Materials provided =>
################
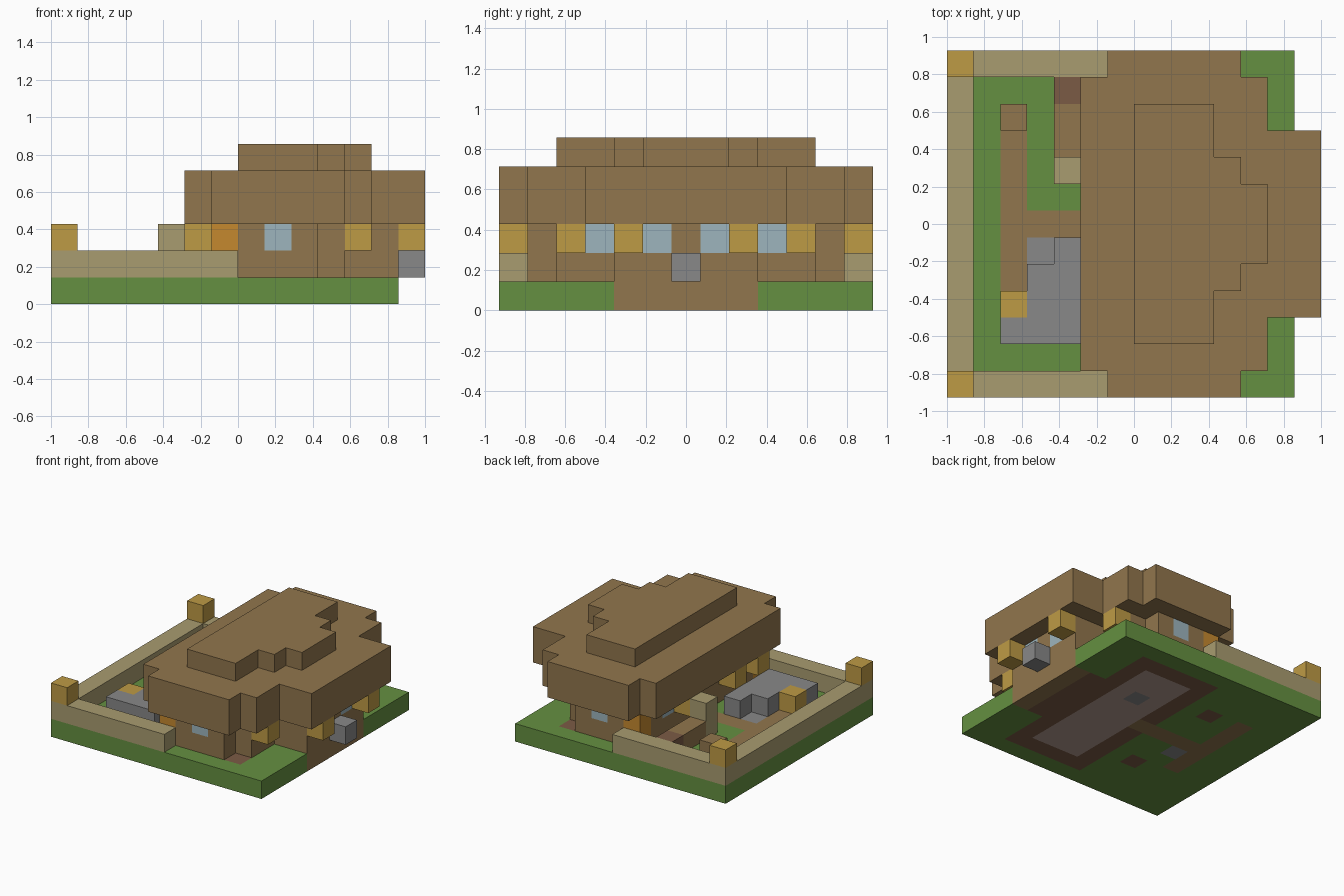
import bpy
import bmesh
from mathutils import Vector

if "Cube" in bpy.data.objects:
    bpy.data.objects.remove(bpy.data.objects["Cube"], do_unlink=True)

U = 1 / 7          # edge of one block
ROWS = 13          # blocks along y


def material(name, code):
    def linear(c):
        return c / 12.92 if c <= 0.04045 else ((c + 0.055) / 1.055) ** 2.4
    rgba = [linear(int(code[i:i + 2], 16) / 255) for i in (0, 2, 4)] + [1]
    m = bpy.data.materials.new(name)
    m.use_nodes = True
    m.diffuse_color = rgba
    m.node_tree.nodes["Principled BSDF"].inputs["Base Color"].default_value = rgba
    return m


GRASS = material("grass green", "659041")
WOOD = material("wood brown", "91764d")
SAND = material("sandstone", "a99c70")
GOLD = material("lantern gold", "be9b45")
ORANGE = material("door orange", "c5892f")
GLASS = material("window blue", "9db5bd")
STONE = material("stone grey", "888888")
DARK = material("dark brown", "7b5b45")
FLOOR = material("floor tan", "b39b90")

SIDES = [Vector(s) for s in
         ((1, 0, 0), (-1, 0, 0), (0, 1, 0), (0, -1, 0), (0, 0, 1), (0, 0, -1))]


def box(mat, x, y, z):
    """Block range; x, y and z are (first, last) pairs."""
    return [(mat, x, y, z)]


def both(mat, x, y, z):
    """The same range at the front and, mirrored, at the back."""
    return [(mat, x, y, z), (mat, x, (ROWS - 1 - y[1], ROWS - 1 - y[0]), z)]


def build(name, ranges):
    """Join block ranges into one mesh; later ranges repaint earlier ones."""
    cells = {}
    for mat, x, y, z in ranges:
        for i in range(x[0], x[1] + 1):
            for j in range(y[0], y[1] + 1):
                for k in range(z[0], z[1] + 1):
                    cells[i, j, k] = mat
    mats = list(dict.fromkeys(cells.values()))
    bm = bmesh.new()
    for cell, mat in cells.items():
        mid = Vector(cell) + Vector((0.5, 0.5, 0.5))
        for n in SIDES:
            if tuple(int(a + b) for a, b in zip(cell, n)) in cells:
                continue
            u = Vector((n.y, n.z, n.x))
            v = n.cross(u)
            corners = [mid + (n + a * u + b * v) / 2
                       for a, b in ((-1, -1), (1, -1), (1, 1), (-1, 1))]
            face = bm.faces.new([bm.verts.new((c - Vector((7, ROWS / 2, 0))) * U)
                                 for c in corners])
            face.material_index = mats.index(mat)
    bmesh.ops.remove_doubles(bm, verts=bm.verts, dist=0.001)
    mesh = bpy.data.meshes.new(name)
    bm.to_mesh(mesh)
    bm.free()
    for m in mats:
        mesh.materials.append(m)
    obj = bpy.data.objects.new(name, mesh)
    bpy.context.collection.objects.link(obj)


# Ground slab with the foundation, house floor and garden path let into it
G = (0, 0)
build("ground",
      box(GRASS, (0, 12), (0, 12), G)
      + box(DARK, (6, 10), (1, 11), G)
      + box(DARK, (11, 11), (4, 8), G)
      + box(WOOD, (12, 12), (4, 8), G)
      + box(FLOOR, (7, 9), (2, 10), G)
      + box(STONE, (8, 8), (8, 8), G)
      + box(WOOD, (2, 2), (4, 9), G)
      + box(WOOD, (3, 6), (6, 6), G)
      + both(DARK, (4, 4), (3, 3), G)
      + box(STONE, (3, 3), (5, 5), G))

# Low garden wall and its corner lanterns
build("garden_wall",
      box(SAND, (0, 0), (0, 12), (1, 1)) + both(SAND, (1, 6), (0, 0), (1, 1)))
build("corner_lanterns", both(GOLD, (0, 0), (0, 0), (2, 2)))

# House walls with stepped right side, windows and doors
W = (1, 2)
TOP = (2, 2)
build("house_walls",
      box(WOOD, (6, 6), (2, 10), W)
      + both(WOOD, (7, 9), (1, 1), W)
      + both(WOOD, (10, 10), (2, 4), W)
      + both(WOOD, (11, 12), (4, 4), W)
      + box(WOOD, (12, 12), (5, 7), W)
      + both(ORANGE, (6, 6), (1, 1), W)
      + both(GLASS, (8, 8), (1, 1), TOP)
      + both(GLASS, (10, 10), (3, 3), TOP)
      + both(GLASS, (12, 12), (5, 5), TOP)
      + both(GLASS, (6, 6), (3, 3), TOP))

# Lanterns hung under the eaves
build("eave_lanterns",
      both(GOLD, (11, 11), (2, 2), TOP)
      + both(GOLD, (13, 13), (4, 4), TOP)
      + both(GOLD, (5, 5), (4, 4), TOP)
      + box(GOLD, (5, 5), (2, 2), TOP))
build("stone_bracket", box(STONE, (13, 13), (6, 6), (1, 1)))

# Wide roof and the smaller stepped tier on it
R = (3, 4)
build("main_roof",
      both(WOOD, (6, 10), (0, 0), R)
      + both(WOOD, (5, 11), (1, 2), R)
      + box(WOOD, (5, 13), (3, 9), R))
T = (5, 5)
build("upper_roof",
      both(WOOD, (7, 9), (2, 3), T)
      + both(WOOD, (7, 10), (4, 4), T)
      + box(WOOD, (7, 11), (5, 7), T))

# Garden pieces
L = (1, 1)
build("stone_terrace",
      box(STONE, (2, 4), (2, 2), L)
      + box(STONE, (3, 4), (3, 4), L)
      + box(STONE, (4, 4), (5, 5), L))
build("terrace_lantern", box(GOLD, (2, 2), (3, 3), L))
build("garden_post", box(SAND, (4, 4), (8, 8), W))
build("garden_bench",
      box(WOOD, (4, 4), (9, 10), L) + box(DARK, (4, 4), (11, 11), L))
build("garden_crate", box(WOOD, (2, 2), (10, 10), L))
################
Among the preceding records, how many lines include the word "return"? Reply with the number only.

Exercise output =>
4